--- PROBLEM REQUIREMENTS ---
Below are entries. Reproduce exactly the lines between the line holding "sides + bottom, bulge=.007)" and the line holding "f.use_smooth = False", inclusive, and only those.

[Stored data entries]
----------
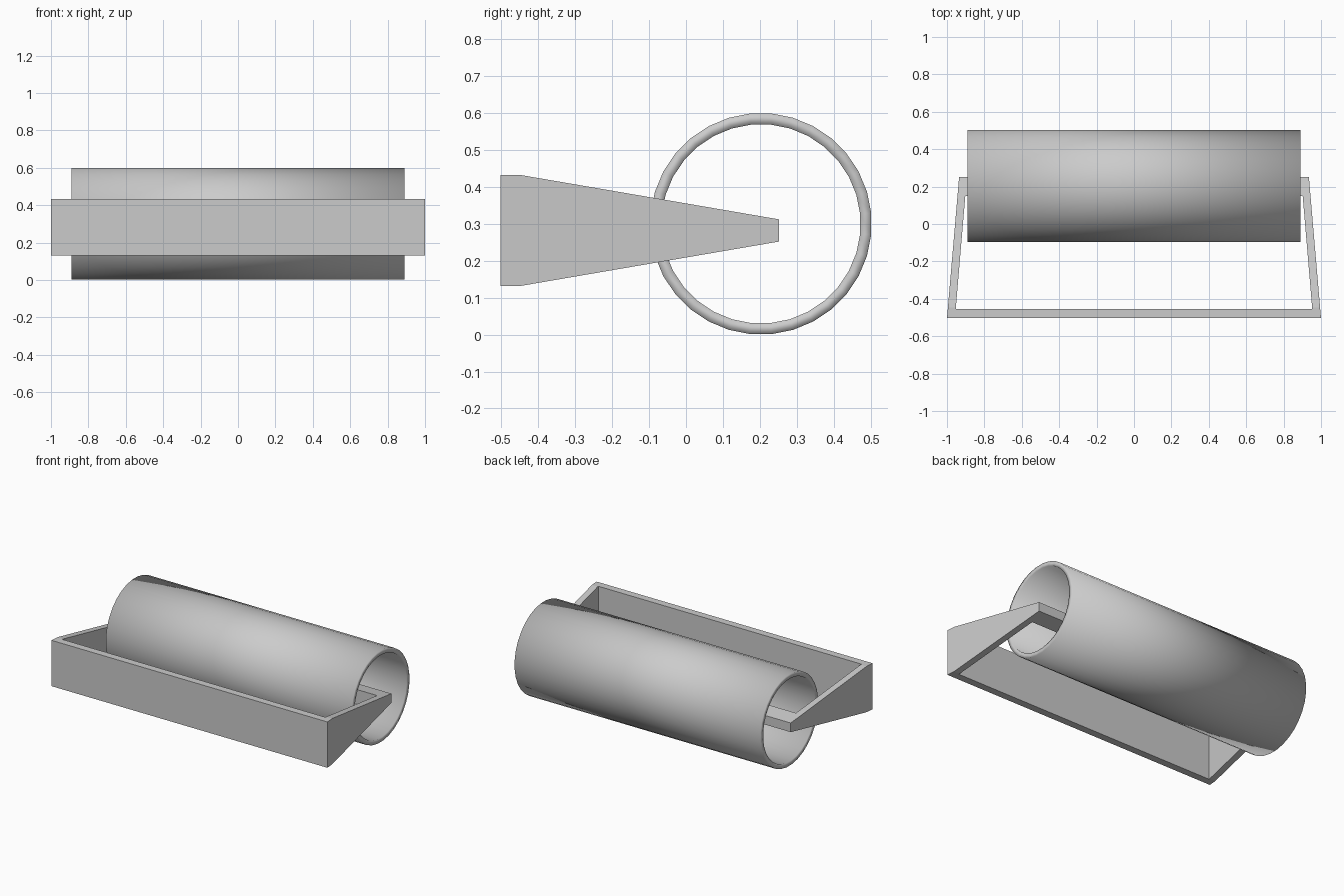
import bpy, bmesh, math

if "Cube" in bpy.data.objects:
    bpy.data.objects.remove(bpy.data.objects["Cube"])


def make_object(name, bm, smooth=False):
    bmesh.ops.recalc_face_normals(bm, faces=bm.faces[:])
    for f in bm.faces:
        f.smooth = smooth
    mesh = bpy.data.meshes.new(name)
    bm.to_mesh(mesh)
    bm.free()
    ob = bpy.data.objects.new(name, mesh)
    bpy.context.collection.objects.link(ob)
    return ob


# Hollow roller tube lying along x, softly shaded over its rims
SIDES, HALF, CY, CZ = 32, 0.89, 0.203, 0.30
bm = bmesh.new()
profile = [(-HALF, 0.30), (HALF, 0.30), (HALF, 0.27), (-HALF, 0.27)]
rings = []
for x, r in profile:
    ring = []
    for i in range(SIDES):
        a = 2 * math.pi * (i + 0.5) / SIDES
        ring.append(bm.verts.new((x, CY + r * math.cos(a), CZ + r * math.sin(a))))
    rings.append(ring)
for k in range(4):
    a, b = rings[k], rings[(k + 1) % 4]
    for i in range(SIDES):
        j = (i + 1) % SIDES
        bm.faces.new((a[i], a[j], b[j], b[i]))
make_object("roller_tube", bm, smooth=True)


# Holder frame: closed loop whose height tapers toward the rear bar
def half_height(y):
    t = max(0.0, (y + 0.447) / (0.252 + 0.447))
    return 0.15 + (0.03 - 0.15) * t


# (outer x, outer y, inner x, inner y) stations from front to rear
stations = [(1.0, -0.503, 0.953, -0.455), (0.995, -0.447, 0.9525, -0.447),
            (0.935, 0.252, 0.902, 0.15)]
loop = stations + [(-a, b, -c, d) for a, b, c, d in reversed(stations)]
bm = bmesh.new()
sections = []
for ox, oy, ix, iy in loop:
    sections.append([bm.verts.new((x, y, 0.282 + s * half_height(y)))
                     for x, y, s in ((ox, oy, -1), (ox, oy, 1), (ix, iy, 1), (ix, iy, -1))])
for k, a in enumerate(sections):
    b = sections[(k + 1) % len(sections)]
    for i in range(4):
        j = (i + 1) % 4
        bm.faces.new((a[i], a[j], b[j], b[i]))
make_object("holder_frame", bm)
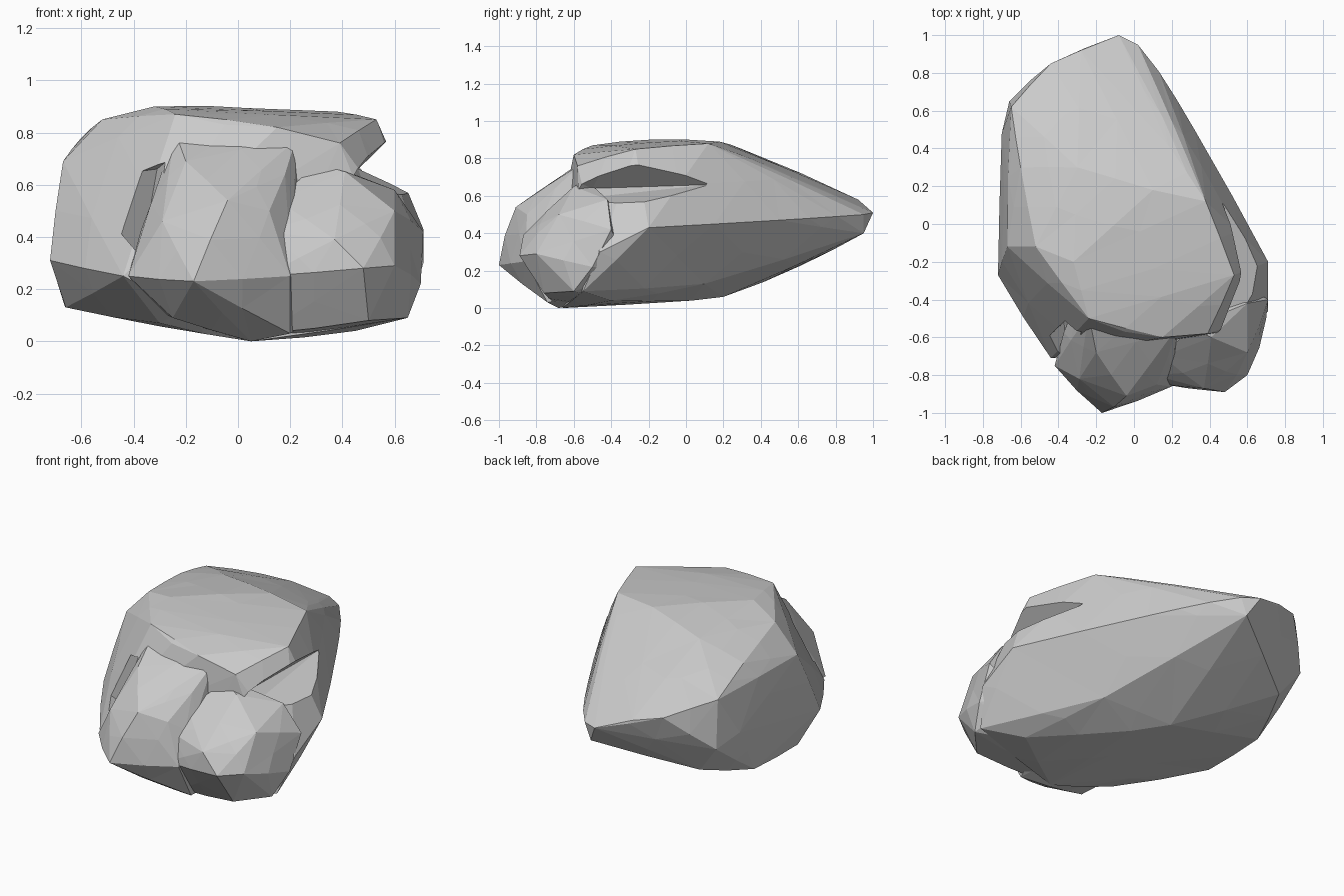
import bpy, bmesh, random

if "Cube" in bpy.data.objects:
    bpy.data.objects.remove(bpy.data.objects["Cube"])

random.seed(4)


def chunk(name, points, cuts=1, bulge=0.012):
    """Faceted stone chunk: convex hull of a few corners, with slightly bulged facets."""
    bm = bmesh.new()
    for p in points:
        bm.verts.new(p)
    bmesh.ops.convex_hull(bm, input=bm.verts)
    loose = [v for v in bm.verts if not v.link_faces]
    bmesh.ops.delete(bm, geom=loose, context='VERTS')
    corners = set(tuple(v.co) for v in bm.verts)
    if cuts:
        long_edges = [e for e in bm.edges if e.calc_length() > 0.3]
        bmesh.ops.subdivide_edges(bm, edges=long_edges, cuts=cuts)
        bmesh.ops.triangulate(bm, faces=bm.faces)
        bm.normal_update()
        for v in bm.verts:
            if tuple(v.co) not in corners:
                v.co += v.normal * bulge * random.uniform(0.2, 1.2)
    bmesh.ops.recalc_face_normals(bm, faces=bm.faces)
    mesh = bpy.data.meshes.new(name)
    bm.to_mesh(mesh)
    bm.free()
    ob = bpy.data.objects.new(name, mesh)
    bpy.context.collection.objects.link(ob)
    return ob


def combine(target, other, operation):
    mod = target.modifiers.new(operation, 'BOOLEAN')
    mod.operation = operation
    mod.solver = 'EXACT'
    mod.object = other
    bpy.context.view_layer.objects.active = target
    bpy.ops.object.modifier_apply(modifier=mod.name)
    bpy.data.objects.remove(other)


# main slab: plateau, back slope, side ridges, sloping underside
top = [(-.52, -.12, .85), (-.32, -.2, .9), (-.24, -.5, .87), (-.05, -.57, .83),
       (.15, -.6, .82), (.39, -.58, .76), (.53, -.27, .85), (.38, .12, .88),
       (.1, .18, .89), (-.3, .3, .85), (.18, .42, .77), (-.6, .3, .78)]
back = [(-.65, .62, .69), (-.44, .85, .61), (-.28, .92, .58), (-.08, 1, .51),
        (.02, .95, .5), (-.02, .95, .4), (-.53, .62, .23), (-.66, .65, .4)]
sides = [(-.67, -.12, .69), (-.7, .48, .45), (-.72, -.27, .31), (-.58, -.45, .27),
         (-.44, -.71, .25), (.71, -.2, .43), (.32, .5, .47), (.13, .81, .49),
         (.71, -.46, .3)]
bottom = [(-.66, -.14, .13), (-.66, .28, .14), (-.1, .2, .06), (.05, .03, .04),
          (.3, .1, .13), (.65, -.55, .09), (.45, -.4, .04), (.05, -.66, 0),
          (-.3, -.55, .07)]
rock = chunk("rock", top + back + sides + bottom, bulge=.007)

# ledge under the overhanging right corner
notch = chunk("ledge_cutter", [(.42, -.5, .64), (.46, .12, .66), (.85, -.3, .5),
                               (.85, -.3, 1.02), (.5, -.9, .55), (.7, -.9, .8)], cuts=0)
combine(rock, notch, 'DIFFERENCE')

# crevice between left lobe and front bulge
crevice = chunk("crevice_cutter", [(-.31, -.46, .66), (-.37, -.52, .32), (-.62, -.75, .62),
                                   (-.2, -.85, .75), (-.35, -.95, .3)], cuts=0)
combine(rock, crevice, 'DIFFERENCE')

# centre front bulge
front = chunk("front_bulge", [(-.24, -.48, .8), (-.2, -.68, .69), (.22, -.56, .77),
                              (.18, -.7, .64), (-.04, -.91, .54), (.12, -.85, .5),
                              (-.29, -.82, .46), (-.17, -1, .23), (-.42, -.75, .25),
                              (.2, -.86, .25), (0, -.92, .23), (.05, -.68, 0),
                              (-.25, -.75, .09), (.2, -.74, .03), (.25, -.3, .3),
                              (-.3, -.4, .6), (-.3, -.4, .12), (.3, -.4, .1)])
combine(rock, front, 'UNION')

# right front bulge, reaching into the centre one
corner = chunk("right_bulge", [(.15, -.7, .54), (.41, -.6, .65), (.6, -.42, .58),
                               (.6, -.68, .5), (.37, -.87, .39), (.71, -.4, .42),
                               (.48, -.89, .28), (.6, -.8, .29), (.7, -.5, .22),
                               (.1, -.8, .42), (.1, -.84, .25), (.65, -.6, .09),
                               (.1, -.7, .03), (.5, -.76, .08), (.4, -.45, .05),
                               (.3, -.3, .3), (.56, -.3, .2), (.3, -.55, .68)])
combine(rock, corner, 'UNION')

for f in rock.data.polygons:
    f.use_smooth = False
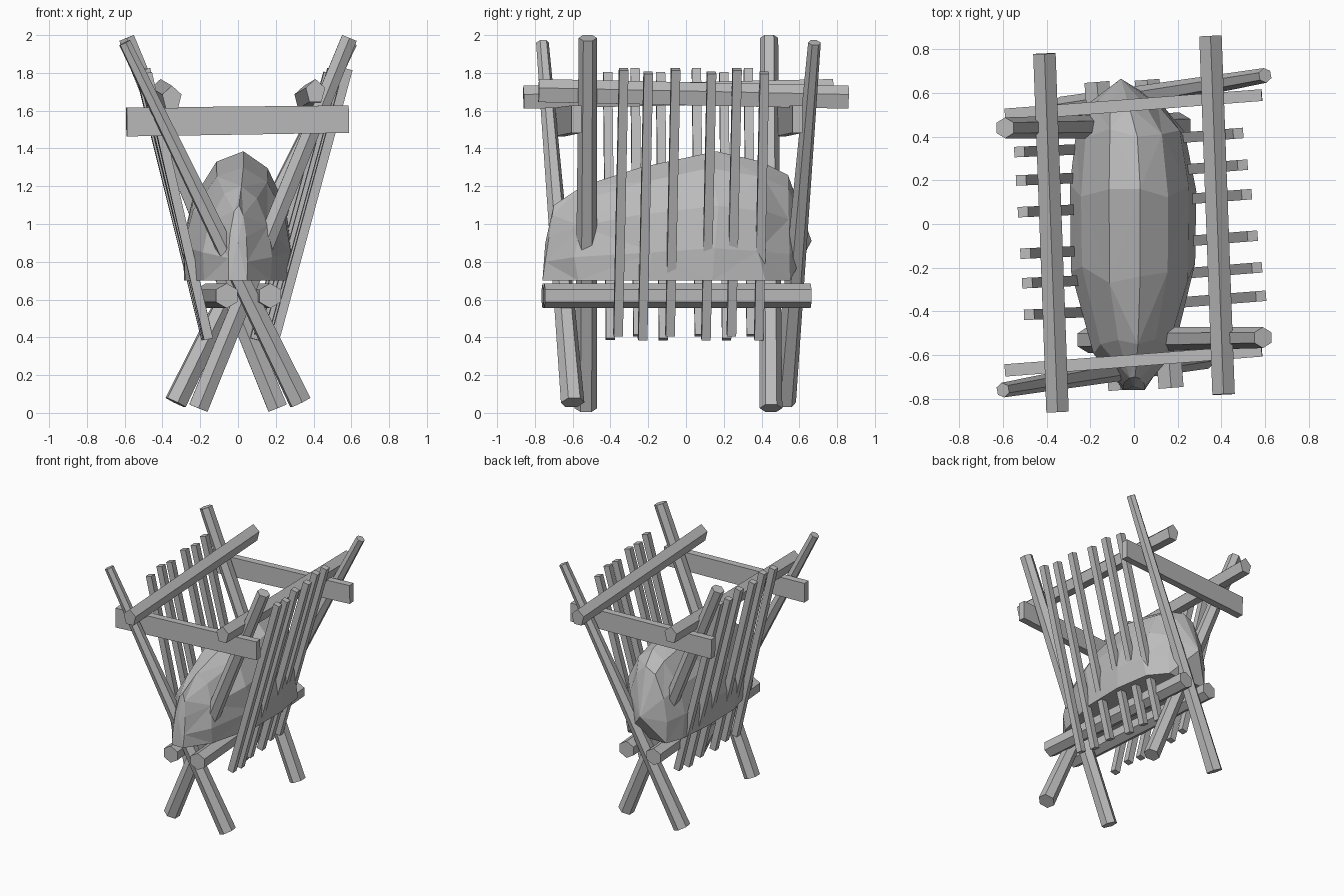
import bpy, bmesh, math
from mathutils import Vector

cube = bpy.data.objects.get("Cube")
if cube:
    bpy.data.objects.remove(cube)

grey = bpy.data.materials.new("plain grey")
grey.use_nodes = True
colour = (0.5, 0.5, 0.5, 1)
grey.diffuse_color = colour
grey.node_tree.nodes["Principled BSDF"].inputs["Base Color"].default_value = colour


def finish(name, bm):
    bmesh.ops.recalc_face_normals(bm, faces=bm.faces)
    mesh = bpy.data.meshes.new(name)
    bm.to_mesh(mesh)
    bm.free()
    mesh.materials.append(grey)
    obj = bpy.data.objects.new(name, mesh)
    bpy.context.collection.objects.link(obj)
    return obj


def beam(name, start, end, r1, r2, sides=6, turn=0.0, stretch=1.0):
    """Tapered straight beam between two points; stretch scales its height."""
    a, b = Vector(start), Vector(end)
    axis = (b - a).normalized()
    side = axis.cross(Vector((0, 0, 1))).normalized()
    up = side.cross(axis)
    bm = bmesh.new()
    rings = []
    for p, r in ((a, r1), (b, r2)):
        ring = []
        for i in range(sides):
            t = turn + math.tau * i / sides
            ring.append(bm.verts.new(p + side * r * math.cos(t) + up * r * stretch * math.sin(t)))
        rings.append(ring)
    for i in range(sides):
        j = (i + 1) % sides
        bm.faces.new((rings[0][i], rings[0][j], rings[1][j], rings[1][i]))
    bm.faces.new(rings[0])
    bm.faces.new(rings[1])
    return finish(name, bm)


def half_turn(p, y_mid):
    return (-p[0], 2 * y_mid - p[1], p[2])


def beam_pair(names, start, end, r1, r2, y_mid=0.0, **kw):
    """A beam and its copy turned half way round the vertical axis."""
    beam(names[0], start, end, r1, r2, **kw)
    beam(names[1], half_turn(start, y_mid), half_turn(end, y_mid), r1, r2, **kw)


# Crossed legs
beam_pair(("front_leg_thin", "back_leg_thin"),
          (-0.6, -0.76, 1.96), (0.33, -0.6, 0.055), 0.034, 0.063, y_mid=-0.04)
beam_pair(("front_leg_thick", "back_leg_thick"),
          (0.59, -0.52, 1.985), (-0.21, -0.53, 0.025), 0.048, 0.06, y_mid=-0.04)

# Lower rails that cradle the hay
beam_pair(("lower_rail_left", "lower_rail_right"),
          (0.17, -0.75, 0.62), (0.06, 0.66, 0.62), 0.066, 0.066, y_mid=-0.05, turn=math.pi / 6)

# Upper side rails, five-sided with a ridge on top
beam_pair(("upper_rail_left", "upper_rail_right"),
          (0.41, -0.78, 1.7), (0.35, 0.86, 1.665), 0.054, 0.054,
          sides=5, turn=math.pi / 2, stretch=1.25)

# Upper cross planks
for name, y in (("front_plank", -0.67), ("back_plank", 0.5)):
    beam(name, (-0.59, y, 1.54), (0.585, y + 0.09, 1.555), 0.04, 0.038,
         sides=4, turn=math.pi / 4, stretch=2.7)

# Side slats, two groups of three on each side, fanning out along the rails
for i, y in enumerate((-0.33, -0.2, -0.055, 0.135, 0.27, 0.415)):
    top, low = 1.82 - 0.02 * (i % 2), 0.41 - 0.02 * (i % 2)
    beam(f"slat_left_{i + 1}", (0.535 - 0.14 * y, y, top), (0.15 - 0.15 * y, y - 0.03, low),
         0.034, 0.034, sides=4, turn=math.pi / 4)
    beam(f"slat_right_{i + 1}", (-0.505 + 0.06 * y, -y, top), (-0.165 + 0.02 * y, 0.015 - y, low),
         0.034, 0.034, sides=4, turn=math.pi / 4)

# Hay mound: lofted arches (foot y, crown y, centre x, half width, crown height)
stations = ((-0.76, -0.7, 0, 0.05, 1.1), (-0.57, -0.55, 0, 0.18, 1.2),
            (-0.2, -0.24, 0, 0.28, 1.3), (0.14, 0.16, 0, 0.285, 1.385),
            (0.42, 0.4, -0.01, 0.25, 1.33), (0.55, 0.54, -0.04, 0.17, 1.26))
arch = ((-1, 0), (-1.03, 0.3), (-0.85, 0.62), (-0.4, 0.92), (0.1, 1),
        (0.55, 0.87), (0.88, 0.58), (1, 0.25), (0.97, 0))
base = 0.7
bm = bmesh.new()
rows = []
for k, (y0, y1, x, half, top) in enumerate(stations):
    row = []
    for i, (u, v) in enumerate(arch):
        inner = 0 < v < 1 and 0 < k < len(stations) - 1
        shift = 0.035 * math.sin(2.3 * i + 1.9 * k) if inner else 0
        row.append(bm.verts.new((x + u * half, y0 + (y1 - y0) * v + shift, base + (top - base) * v)))
    rows.append(row)
n = len(arch)
for k in range(len(rows) - 1):
    a, b = rows[k], rows[k + 1]
    for i in range(n):
        j = (i + 1) % n
        if (i + k) % 2:
            bm.faces.new((a[i], a[j], b[j]))
            bm.faces.new((a[i], b[j], b[i]))
        else:
            bm.faces.new((a[i], a[j], b[i]))
            bm.faces.new((a[j], b[j], b[i]))
# Blunt ends
for row, tip in ((rows[0], (0.0, -0.745, 0.9)), (rows[-1], (-0.06, 0.665, 0.91))):
    c = bm.verts.new(tip)
    for i in range(n):
        bm.faces.new((row[i], row[(i + 1) % n], c))
finish("hay_mound", bm)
----------
--- EXERCISE RESPONSE ---
rock = chunk("rock", top + back + sides + bottom, bulge=.007)

# ledge under the overhanging right corner
notch = chunk("ledge_cutter", [(.42, -.5, .64), (.46, .12, .66), (.85, -.3, .5),
                               (.85, -.3, 1.02), (.5, -.9, .55), (.7, -.9, .8)], cuts=0)
combine(rock, notch, 'DIFFERENCE')

# crevice between left lobe and front bulge
crevice = chunk("crevice_cutter", [(-.31, -.46, .66), (-.37, -.52, .32), (-.62, -.75, .62),
                                   (-.2, -.85, .75), (-.35, -.95, .3)], cuts=0)
combine(rock, crevice, 'DIFFERENCE')

# centre front bulge
front = chunk("front_bulge", [(-.24, -.48, .8), (-.2, -.68, .69), (.22, -.56, .77),
                              (.18, -.7, .64), (-.04, -.91, .54), (.12, -.85, .5),
                              (-.29, -.82, .46), (-.17, -1, .23), (-.42, -.75, .25),
                              (.2, -.86, .25), (0, -.92, .23), (.05, -.68, 0),
                              (-.25, -.75, .09), (.2, -.74, .03), (.25, -.3, .3),
                              (-.3, -.4, .6), (-.3, -.4, .12), (.3, -.4, .1)])
combine(rock, front, 'UNION')

# right front bulge, reaching into the centre one
corner = chunk("right_bulge", [(.15, -.7, .54), (.41, -.6, .65), (.6, -.42, .58),
                               (.6, -.68, .5), (.37, -.87, .39), (.71, -.4, .42),
                               (.48, -.89, .28), (.6, -.8, .29), (.7, -.5, .22),
                               (.1, -.8, .42), (.1, -.84, .25), (.65, -.6, .09),
                               (.1, -.7, .03), (.5, -.76, .08), (.4, -.45, .05),
                               (.3, -.3, .3), (.56, -.3, .2), (.3, -.55, .68)])
combine(rock, corner, 'UNION')

for f in rock.data.polygons:
    f.use_smooth = False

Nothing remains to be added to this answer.